#### Your task
Set down exactly the stretch of lines below that opens at the line containing "const T = 0.053;" and continues through the last line of the entries, and nothing else.
━━━━━━
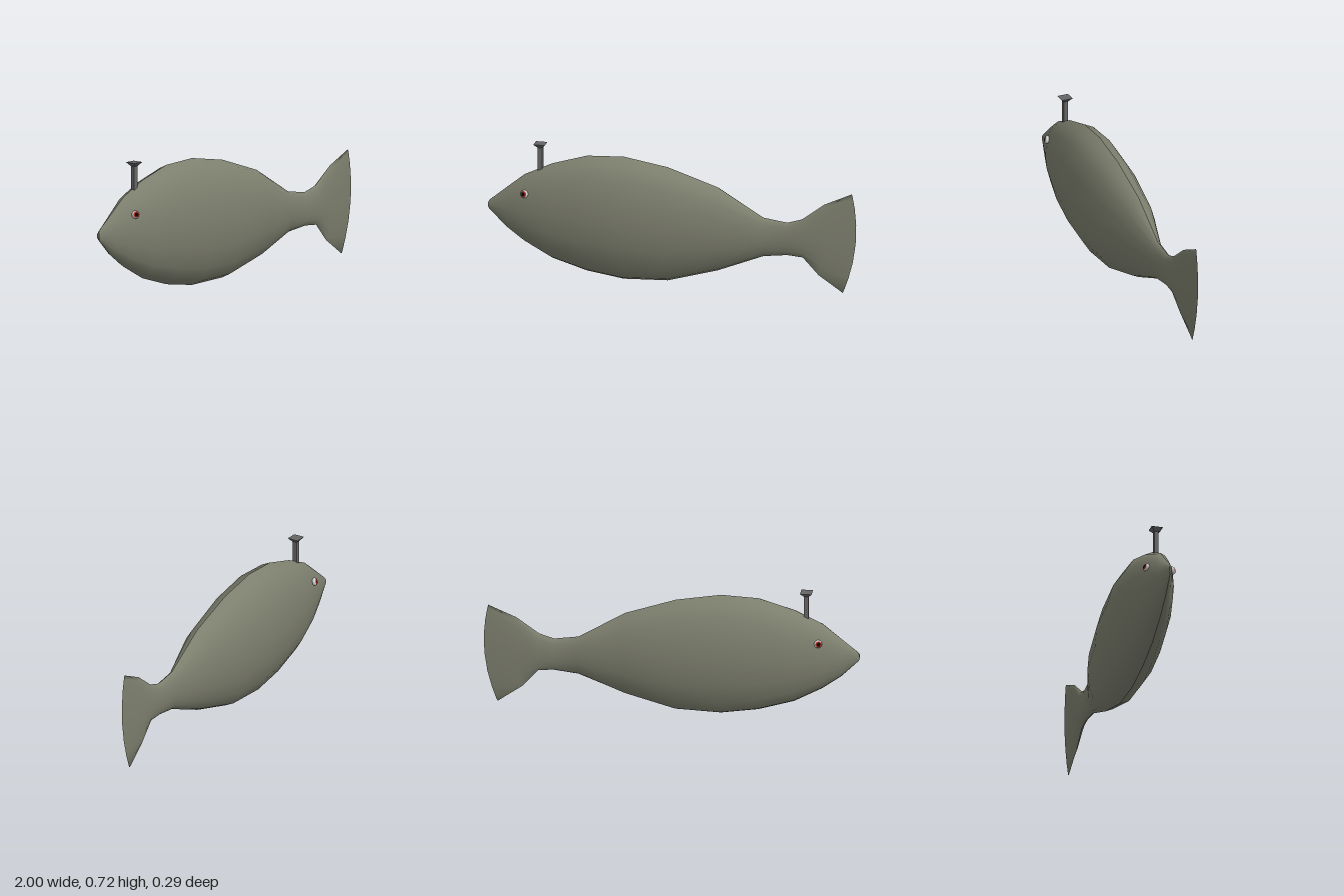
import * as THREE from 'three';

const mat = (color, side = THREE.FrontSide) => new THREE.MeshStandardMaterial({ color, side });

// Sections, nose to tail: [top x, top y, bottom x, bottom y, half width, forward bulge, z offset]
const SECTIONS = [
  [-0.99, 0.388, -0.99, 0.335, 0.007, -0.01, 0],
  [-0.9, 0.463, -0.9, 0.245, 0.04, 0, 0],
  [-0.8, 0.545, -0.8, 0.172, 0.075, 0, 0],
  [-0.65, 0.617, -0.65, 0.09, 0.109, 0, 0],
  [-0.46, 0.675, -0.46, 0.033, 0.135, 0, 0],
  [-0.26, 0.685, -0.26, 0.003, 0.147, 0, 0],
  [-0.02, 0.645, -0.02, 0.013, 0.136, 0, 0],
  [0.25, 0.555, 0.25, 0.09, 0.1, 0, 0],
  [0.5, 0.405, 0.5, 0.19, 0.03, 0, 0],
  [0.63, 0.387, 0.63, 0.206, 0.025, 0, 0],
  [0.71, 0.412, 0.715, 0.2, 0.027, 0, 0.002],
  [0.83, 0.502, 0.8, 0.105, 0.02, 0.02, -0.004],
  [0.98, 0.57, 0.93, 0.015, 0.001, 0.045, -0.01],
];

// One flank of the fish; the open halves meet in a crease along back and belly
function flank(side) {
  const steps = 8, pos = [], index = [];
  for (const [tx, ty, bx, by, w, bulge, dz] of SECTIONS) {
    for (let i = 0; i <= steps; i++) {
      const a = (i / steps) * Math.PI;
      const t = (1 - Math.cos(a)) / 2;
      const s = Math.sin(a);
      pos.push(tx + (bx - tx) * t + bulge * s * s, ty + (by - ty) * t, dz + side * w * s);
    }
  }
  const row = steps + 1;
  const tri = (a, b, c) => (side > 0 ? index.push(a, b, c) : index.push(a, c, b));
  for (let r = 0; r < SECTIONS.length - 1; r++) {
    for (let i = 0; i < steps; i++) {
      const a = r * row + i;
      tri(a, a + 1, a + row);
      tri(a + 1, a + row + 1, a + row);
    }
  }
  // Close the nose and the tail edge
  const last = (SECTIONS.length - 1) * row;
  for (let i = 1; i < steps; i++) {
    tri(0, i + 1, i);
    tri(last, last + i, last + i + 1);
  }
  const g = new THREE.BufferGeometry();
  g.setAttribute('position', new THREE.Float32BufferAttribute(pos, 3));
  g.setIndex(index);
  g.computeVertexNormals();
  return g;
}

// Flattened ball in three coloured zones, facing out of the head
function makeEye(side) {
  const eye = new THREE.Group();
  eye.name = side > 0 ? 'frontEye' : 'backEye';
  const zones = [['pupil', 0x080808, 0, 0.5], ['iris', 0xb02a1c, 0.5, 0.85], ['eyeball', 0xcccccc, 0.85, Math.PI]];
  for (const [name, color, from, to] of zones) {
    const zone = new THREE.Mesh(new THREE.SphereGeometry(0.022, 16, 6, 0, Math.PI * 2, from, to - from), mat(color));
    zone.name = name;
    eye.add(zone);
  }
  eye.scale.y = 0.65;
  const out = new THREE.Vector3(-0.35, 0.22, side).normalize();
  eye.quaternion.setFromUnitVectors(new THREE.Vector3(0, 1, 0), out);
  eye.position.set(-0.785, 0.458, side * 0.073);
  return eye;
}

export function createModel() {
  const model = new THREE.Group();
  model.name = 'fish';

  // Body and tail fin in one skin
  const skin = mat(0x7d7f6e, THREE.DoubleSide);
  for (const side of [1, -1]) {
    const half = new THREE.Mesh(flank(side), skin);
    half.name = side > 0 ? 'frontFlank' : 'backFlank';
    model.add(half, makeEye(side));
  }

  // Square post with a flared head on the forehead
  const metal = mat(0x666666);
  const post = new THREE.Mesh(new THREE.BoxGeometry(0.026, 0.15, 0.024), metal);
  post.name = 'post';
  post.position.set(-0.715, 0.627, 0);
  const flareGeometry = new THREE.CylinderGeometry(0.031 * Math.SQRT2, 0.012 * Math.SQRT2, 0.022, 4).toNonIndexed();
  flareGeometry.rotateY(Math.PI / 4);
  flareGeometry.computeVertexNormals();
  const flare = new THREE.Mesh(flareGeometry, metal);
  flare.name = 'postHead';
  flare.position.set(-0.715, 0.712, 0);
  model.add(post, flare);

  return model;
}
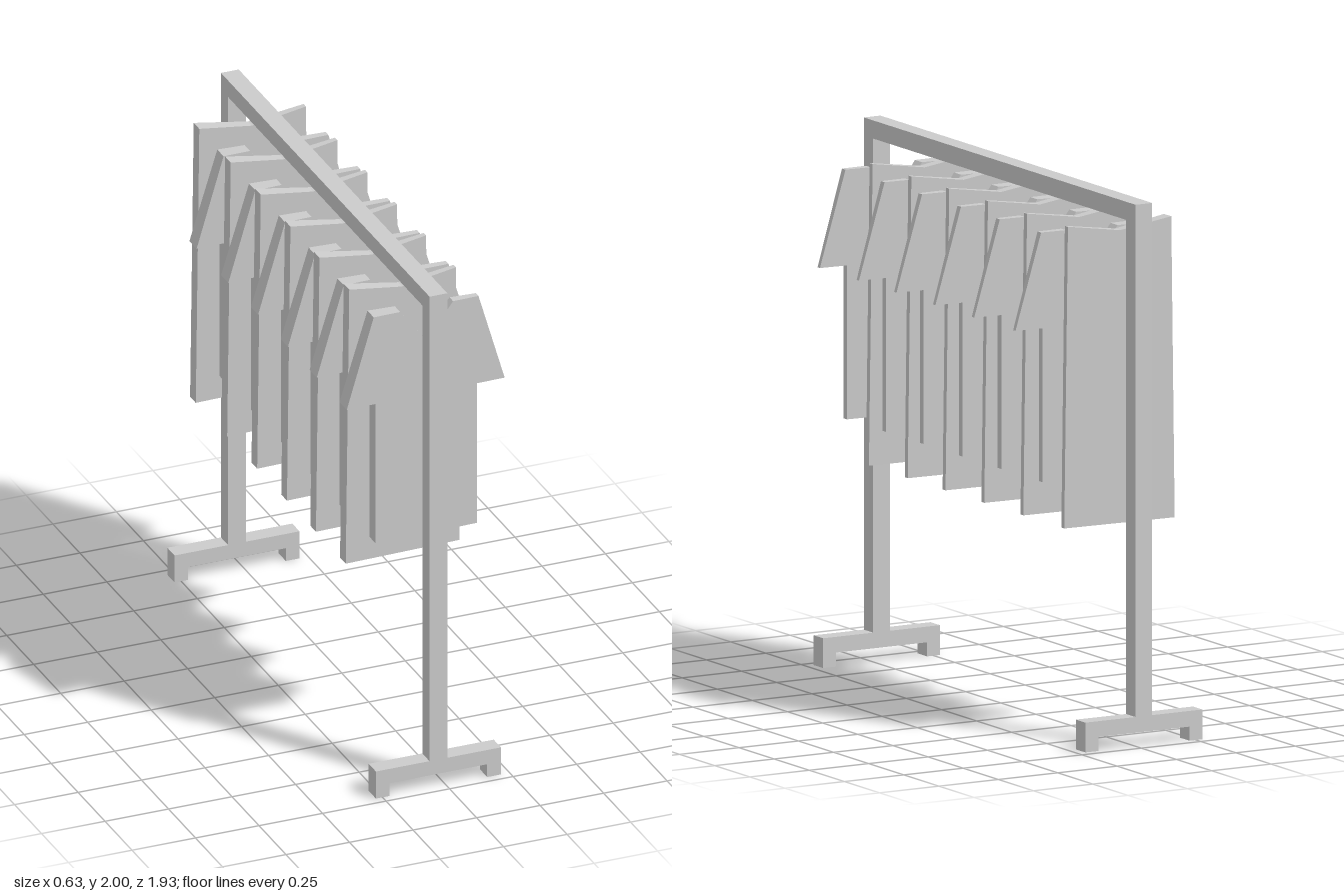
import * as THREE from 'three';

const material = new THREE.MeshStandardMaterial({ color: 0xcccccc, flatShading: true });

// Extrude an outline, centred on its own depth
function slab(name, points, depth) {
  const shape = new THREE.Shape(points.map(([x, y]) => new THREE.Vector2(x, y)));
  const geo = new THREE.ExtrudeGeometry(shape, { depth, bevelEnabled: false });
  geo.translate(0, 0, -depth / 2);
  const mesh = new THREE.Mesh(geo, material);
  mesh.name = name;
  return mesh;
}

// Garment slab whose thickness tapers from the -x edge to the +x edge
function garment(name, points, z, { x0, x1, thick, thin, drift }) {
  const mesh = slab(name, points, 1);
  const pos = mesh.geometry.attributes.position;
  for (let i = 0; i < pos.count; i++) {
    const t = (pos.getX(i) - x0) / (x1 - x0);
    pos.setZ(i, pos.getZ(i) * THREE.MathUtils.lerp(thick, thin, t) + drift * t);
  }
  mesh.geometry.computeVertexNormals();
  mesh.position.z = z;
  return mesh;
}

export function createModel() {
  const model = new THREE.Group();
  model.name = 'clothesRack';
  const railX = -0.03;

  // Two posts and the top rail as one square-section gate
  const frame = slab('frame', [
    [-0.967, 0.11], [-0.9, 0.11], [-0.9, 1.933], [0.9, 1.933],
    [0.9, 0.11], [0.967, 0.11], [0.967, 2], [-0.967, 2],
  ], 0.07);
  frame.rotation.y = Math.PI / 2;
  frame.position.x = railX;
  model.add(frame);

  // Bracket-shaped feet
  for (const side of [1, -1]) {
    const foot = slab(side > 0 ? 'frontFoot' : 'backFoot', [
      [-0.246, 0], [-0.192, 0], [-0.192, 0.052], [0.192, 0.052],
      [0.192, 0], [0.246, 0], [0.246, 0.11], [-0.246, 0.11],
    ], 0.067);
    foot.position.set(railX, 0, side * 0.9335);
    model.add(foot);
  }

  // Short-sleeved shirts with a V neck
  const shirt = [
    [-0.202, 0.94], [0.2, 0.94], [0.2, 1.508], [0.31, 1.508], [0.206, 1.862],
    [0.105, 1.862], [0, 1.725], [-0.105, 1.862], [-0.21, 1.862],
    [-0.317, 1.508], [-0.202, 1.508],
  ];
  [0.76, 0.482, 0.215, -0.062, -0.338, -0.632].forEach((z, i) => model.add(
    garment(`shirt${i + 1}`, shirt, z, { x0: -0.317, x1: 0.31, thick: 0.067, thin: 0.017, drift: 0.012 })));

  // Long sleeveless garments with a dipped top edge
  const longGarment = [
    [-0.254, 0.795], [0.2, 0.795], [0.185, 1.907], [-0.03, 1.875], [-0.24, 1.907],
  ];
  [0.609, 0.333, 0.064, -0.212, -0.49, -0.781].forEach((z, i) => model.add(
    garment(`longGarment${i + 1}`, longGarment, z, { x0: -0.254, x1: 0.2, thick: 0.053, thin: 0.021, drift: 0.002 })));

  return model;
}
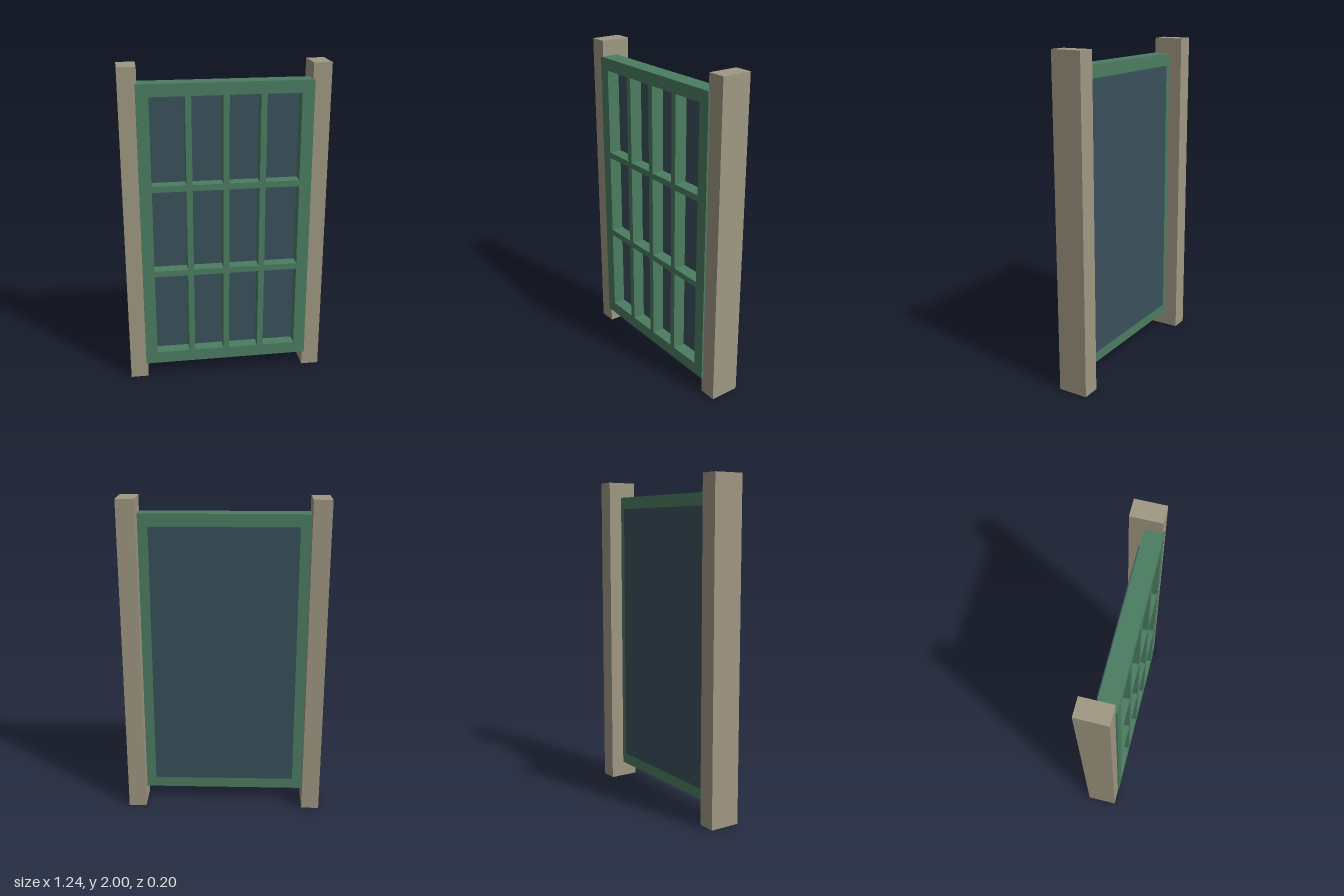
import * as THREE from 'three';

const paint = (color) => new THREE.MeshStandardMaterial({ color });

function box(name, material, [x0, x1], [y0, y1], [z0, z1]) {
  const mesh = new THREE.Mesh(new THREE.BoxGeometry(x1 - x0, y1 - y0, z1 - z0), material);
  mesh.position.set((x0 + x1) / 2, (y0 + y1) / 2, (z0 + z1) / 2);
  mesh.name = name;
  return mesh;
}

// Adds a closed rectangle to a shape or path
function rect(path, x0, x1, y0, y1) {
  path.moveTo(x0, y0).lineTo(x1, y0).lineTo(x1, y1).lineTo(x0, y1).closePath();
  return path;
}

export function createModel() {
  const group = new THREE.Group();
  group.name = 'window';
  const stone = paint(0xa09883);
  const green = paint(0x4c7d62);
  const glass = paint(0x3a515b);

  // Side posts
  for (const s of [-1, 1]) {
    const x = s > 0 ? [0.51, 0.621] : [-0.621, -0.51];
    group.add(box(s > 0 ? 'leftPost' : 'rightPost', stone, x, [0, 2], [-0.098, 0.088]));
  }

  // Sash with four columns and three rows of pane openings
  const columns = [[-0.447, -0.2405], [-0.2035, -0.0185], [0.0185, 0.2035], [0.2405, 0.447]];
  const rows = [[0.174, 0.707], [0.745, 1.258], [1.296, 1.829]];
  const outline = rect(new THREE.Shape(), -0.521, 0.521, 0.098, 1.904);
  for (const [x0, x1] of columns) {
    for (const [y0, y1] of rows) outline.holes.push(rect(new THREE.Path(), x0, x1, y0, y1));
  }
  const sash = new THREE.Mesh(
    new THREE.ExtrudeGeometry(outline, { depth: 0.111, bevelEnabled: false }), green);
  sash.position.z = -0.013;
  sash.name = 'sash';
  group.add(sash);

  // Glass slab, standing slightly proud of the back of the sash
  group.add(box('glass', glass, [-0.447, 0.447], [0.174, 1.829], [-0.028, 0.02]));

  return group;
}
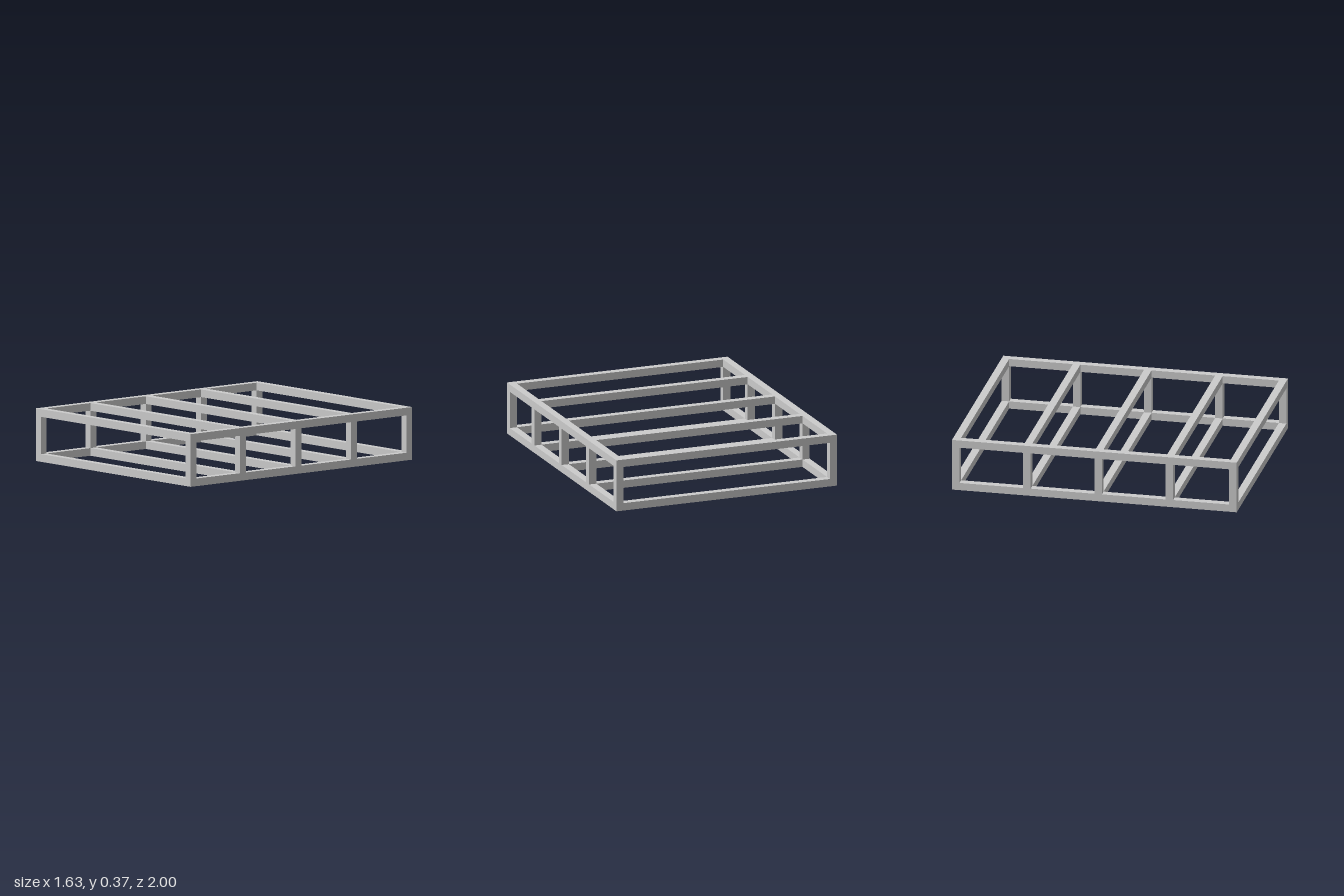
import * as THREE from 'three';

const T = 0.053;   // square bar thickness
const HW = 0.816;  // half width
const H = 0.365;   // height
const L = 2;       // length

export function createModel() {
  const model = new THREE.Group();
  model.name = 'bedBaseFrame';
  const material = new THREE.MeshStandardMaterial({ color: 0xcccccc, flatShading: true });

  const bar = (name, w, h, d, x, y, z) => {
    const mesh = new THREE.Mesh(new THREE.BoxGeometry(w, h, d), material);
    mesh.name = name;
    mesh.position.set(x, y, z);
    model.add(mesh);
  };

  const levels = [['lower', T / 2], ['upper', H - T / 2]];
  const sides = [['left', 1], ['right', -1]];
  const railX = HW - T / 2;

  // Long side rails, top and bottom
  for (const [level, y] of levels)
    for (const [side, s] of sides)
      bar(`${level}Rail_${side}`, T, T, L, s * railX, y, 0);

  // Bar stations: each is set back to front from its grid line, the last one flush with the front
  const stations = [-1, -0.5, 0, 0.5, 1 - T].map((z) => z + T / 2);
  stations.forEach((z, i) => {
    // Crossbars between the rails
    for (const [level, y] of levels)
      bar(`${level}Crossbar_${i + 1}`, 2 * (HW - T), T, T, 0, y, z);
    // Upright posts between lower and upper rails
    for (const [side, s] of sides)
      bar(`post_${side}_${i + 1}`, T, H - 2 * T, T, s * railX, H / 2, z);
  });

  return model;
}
━━━━━━
#### Expected output
const T = 0.053;   // square bar thickness
const HW = 0.816;  // half width
const H = 0.365;   // height
const L = 2;       // length

export function createModel() {
  const model = new THREE.Group();
  model.name = 'bedBaseFrame';
  const material = new THREE.MeshStandardMaterial({ color: 0xcccccc, flatShading: true });

  const bar = (name, w, h, d, x, y, z) => {
    const mesh = new THREE.Mesh(new THREE.BoxGeometry(w, h, d), material);
    mesh.name = name;
    mesh.position.set(x, y, z);
    model.add(mesh);
  };

  const levels = [['lower', T / 2], ['upper', H - T / 2]];
  const sides = [['left', 1], ['right', -1]];
  const railX = HW - T / 2;

  // Long side rails, top and bottom
  for (const [level, y] of levels)
    for (const [side, s] of sides)
      bar(`${level}Rail_${side}`, T, T, L, s * railX, y, 0);

  // Bar stations: each is set back to front from its grid line, the last one flush with the front
  const stations = [-1, -0.5, 0, 0.5, 1 - T].map((z) => z + T / 2);
  stations.forEach((z, i) => {
    // Crossbars between the rails
    for (const [level, y] of levels)
      bar(`${level}Crossbar_${i + 1}`, 2 * (HW - T), T, T, 0, y, z);
    // Upright posts between lower and upper rails
    for (const [side, s] of sides)
      bar(`post_${side}_${i + 1}`, T, H - 2 * T, T, s * railX, H / 2, z);
  });

  return model;
}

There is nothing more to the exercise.